> TASK OBJECTIVE
Could you restate all of the records exactly, leaving out the pictures?

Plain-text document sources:
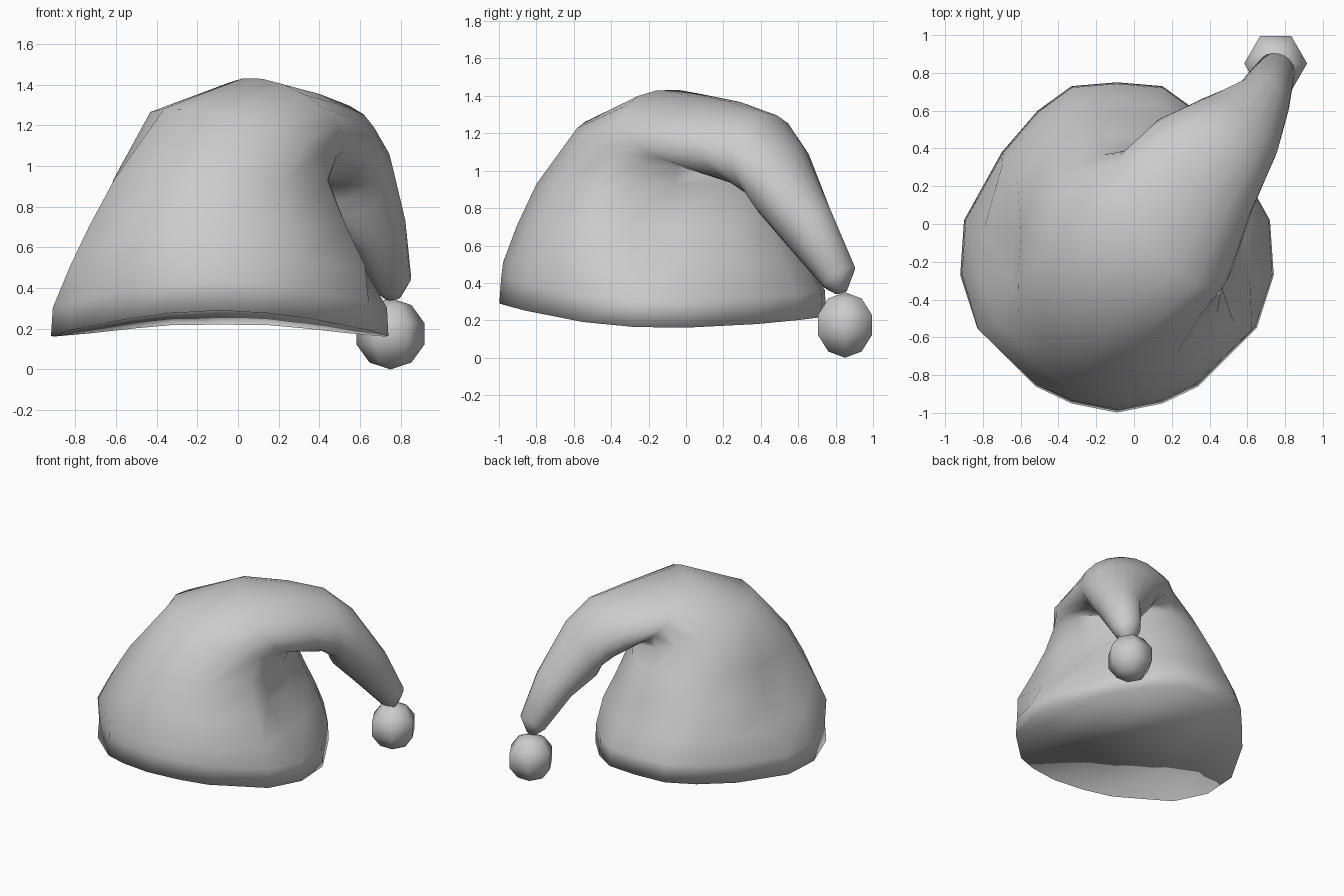
import bpy, bmesh, math
from mathutils import Vector

cube = bpy.data.objects.get("Cube")
if cube:
    bpy.data.objects.remove(cube)

# One grey cloth colour
grey = bpy.data.materials.new("soft_grey")
grey.use_nodes = True
COLOUR = (0.6, 0.6, 0.6, 1)
grey.diffuse_color = COLOUR
grey.node_tree.nodes["Principled BSDF"].inputs["Base Color"].default_value = COLOUR

SIDES = 18


def finish(bm, name):
    bmesh.ops.recalc_face_normals(bm, faces=bm.faces)
    for f in bm.faces:
        f.smooth = True
    mesh = bpy.data.meshes.new(name)
    bm.to_mesh(mesh)
    bm.free()
    mesh.materials.append(grey)
    obj = bpy.data.objects.new(name, mesh)
    bpy.context.collection.objects.link(obj)
    return obj


def ring(centre, a, b, tilt, heading):
    """Oval ring tipped towards a compass heading, starting at the back."""
    th, hd = math.radians(tilt), math.radians(heading)
    across = Vector((math.sin(hd), -math.cos(hd), 0))
    along = Vector((math.cos(hd) * math.cos(th), math.sin(hd) * math.cos(th), -math.sin(th)))
    angles = [math.pi - hd + 2 * math.pi * i / SIDES for i in range(SIDES)]
    return [Vector(centre) + across * a * math.cos(p) + along * b * math.sin(p) for p in angles]


# Rim outline, from the middle of the back to the middle of the front
outline = [(0, 0.875), (-0.24, 0.855), (-0.42, 0.725), (-0.61, 0.505), (-0.81, 0.145),
           (-0.83, -0.145), (-0.74, -0.425), (-0.43, -0.735), (-0.24, -0.825), (0, -0.873)]
outline += [(-x, y) for x, y in outline[-2:0:-1]]


def level(x, y, z, sx, sy, dent):
    """Scaled rim outline at one height, pushed in at both sides."""
    pts = []
    for ox, oy in outline:
        push = math.copysign(dent, ox) if abs(ox) > 0.8 else 0
        pts.append(Vector((x + ox * sx - push, y + oy * sy, z)))
    return pts


# Rim: low at the sides, raised at front and back
rim = level(-0.09, -0.125, 0.16, 1, 1, 0)
for p in rim:
    v = (p.y + 0.125) / 0.873
    p.z += (0.13 if v < 0 else 0.06) * v * v

# Nearly upright band above the rim, then the body
band = [Vector((p.x * 0.99, p.y * 0.99, p.z + 0.14)) for p in rim]
body = [
    level(-0.1, -0.16, 0.51, 0.98, 0.937, 0.1),
    level(-0.1, -0.165, 0.71, 0.85, 0.845, 0.15),
    level(-0.085, -0.165, 0.93, 0.71, 0.726, 0.06),
]

# Crown and drooping tail: centre, two radii, tilt, heading
upper = [
    ((0.02, -0.1, 1.14), 0.51, 0.46, 18, 38),
    ((0.21, 0.03, 1.215), 0.44, 0.29, 49, 38),
    ((0.37, 0.3, 1.14), 0.35, 0.26, 65, 45),
    ((0.48, 0.43, 1.07), 0.29, 0.24, 88, 50),
    ((0.55, 0.51, 0.95), 0.25, 0.21, 112, 55),
    ((0.68, 0.66, 0.69), 0.15, 0.15, 138, 65),
    ((0.755, 0.82, 0.43), 0.1, 0.1, 145, 65),
    ((0.76, 0.83, 0.35), 0.04, 0.03, 160, 65),
]
loops = [rim, band] + body + [ring(*r) for r in upper]

bm = bmesh.new()
rows = [[bm.verts.new(p) for p in loop] for loop in loops]
for low, high in zip(rows, rows[1:]):
    for i in range(SIDES):
        j = (i + 1) % SIDES
        bm.faces.new((low[i], low[j], high[j], high[i]))
bm.faces.new(rows[-1])

# Underside: strips from back to front
half = SIDES // 2
for i in range(-4, 4):
    bm.faces.new([rows[0][k % SIDES] for k in (i, i + 1, half - 1 - i, half - i)])
finish(bm, "floppy_hat")

# Bobble hanging from the tail
bm = bmesh.new()
bmesh.ops.create_uvsphere(bm, u_segments=6, v_segments=5, radius=0.175)
bobble = finish(bm, "bobble")
bobble.location = (0.75, 0.85, 0.175)
bobble.rotation_euler.z = math.radians(30)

> ANSWER SPACE
import bpy, bmesh, math
from mathutils import Vector

cube = bpy.data.objects.get("Cube")
if cube:
    bpy.data.objects.remove(cube)

# One grey cloth colour
grey = bpy.data.materials.new("soft_grey")
grey.use_nodes = True
COLOUR = (0.6, 0.6, 0.6, 1)
grey.diffuse_color = COLOUR
grey.node_tree.nodes["Principled BSDF"].inputs["Base Color"].default_value = COLOUR

SIDES = 18


def finish(bm, name):
    bmesh.ops.recalc_face_normals(bm, faces=bm.faces)
    for f in bm.faces:
        f.smooth = True
    mesh = bpy.data.meshes.new(name)
    bm.to_mesh(mesh)
    bm.free()
    mesh.materials.append(grey)
    obj = bpy.data.objects.new(name, mesh)
    bpy.context.collection.objects.link(obj)
    return obj


def ring(centre, a, b, tilt, heading):
    """Oval ring tipped towards a compass heading, starting at the back."""
    th, hd = math.radians(tilt), math.radians(heading)
    across = Vector((math.sin(hd), -math.cos(hd), 0))
    along = Vector((math.cos(hd) * math.cos(th), math.sin(hd) * math.cos(th), -math.sin(th)))
    angles = [math.pi - hd + 2 * math.pi * i / SIDES for i in range(SIDES)]
    return [Vector(centre) + across * a * math.cos(p) + along * b * math.sin(p) for p in angles]


# Rim outline, from the middle of the back to the middle of the front
outline = [(0, 0.875), (-0.24, 0.855), (-0.42, 0.725), (-0.61, 0.505), (-0.81, 0.145),
           (-0.83, -0.145), (-0.74, -0.425), (-0.43, -0.735), (-0.24, -0.825), (0, -0.873)]
outline += [(-x, y) for x, y in outline[-2:0:-1]]


def level(x, y, z, sx, sy, dent):
    """Scaled rim outline at one height, pushed in at both sides."""
    pts = []
    for ox, oy in outline:
        push = math.copysign(dent, ox) if abs(ox) > 0.8 else 0
        pts.append(Vector((x + ox * sx - push, y + oy * sy, z)))
    return pts


# Rim: low at the sides, raised at front and back
rim = level(-0.09, -0.125, 0.16, 1, 1, 0)
for p in rim:
    v = (p.y + 0.125) / 0.873
    p.z += (0.13 if v < 0 else 0.06) * v * v

# Nearly upright band above the rim, then the body
band = [Vector((p.x * 0.99, p.y * 0.99, p.z + 0.14)) for p in rim]
body = [
    level(-0.1, -0.16, 0.51, 0.98, 0.937, 0.1),
    level(-0.1, -0.165, 0.71, 0.85, 0.845, 0.15),
    level(-0.085, -0.165, 0.93, 0.71, 0.726, 0.06),
]

# Crown and drooping tail: centre, two radii, tilt, heading
upper = [
    ((0.02, -0.1, 1.14), 0.51, 0.46, 18, 38),
    ((0.21, 0.03, 1.215), 0.44, 0.29, 49, 38),
    ((0.37, 0.3, 1.14), 0.35, 0.26, 65, 45),
    ((0.48, 0.43, 1.07), 0.29, 0.24, 88, 50),
    ((0.55, 0.51, 0.95), 0.25, 0.21, 112, 55),
    ((0.68, 0.66, 0.69), 0.15, 0.15, 138, 65),
    ((0.755, 0.82, 0.43), 0.1, 0.1, 145, 65),
    ((0.76, 0.83, 0.35), 0.04, 0.03, 160, 65),
]
loops = [rim, band] + body + [ring(*r) for r in upper]

bm = bmesh.new()
rows = [[bm.verts.new(p) for p in loop] for loop in loops]
for low, high in zip(rows, rows[1:]):
    for i in range(SIDES):
        j = (i + 1) % SIDES
        bm.faces.new((low[i], low[j], high[j], high[i]))
bm.faces.new(rows[-1])

# Underside: strips from back to front
half = SIDES // 2
for i in range(-4, 4):
    bm.faces.new([rows[0][k % SIDES] for k in (i, i + 1, half - 1 - i, half - i)])
finish(bm, "floppy_hat")

# Bobble hanging from the tail
bm = bmesh.new()
bmesh.ops.create_uvsphere(bm, u_segments=6, v_segments=5, radius=0.175)
bobble = finish(bm, "bobble")
bobble.location = (0.75, 0.85, 0.175)
bobble.rotation_euler.z = math.radians(30)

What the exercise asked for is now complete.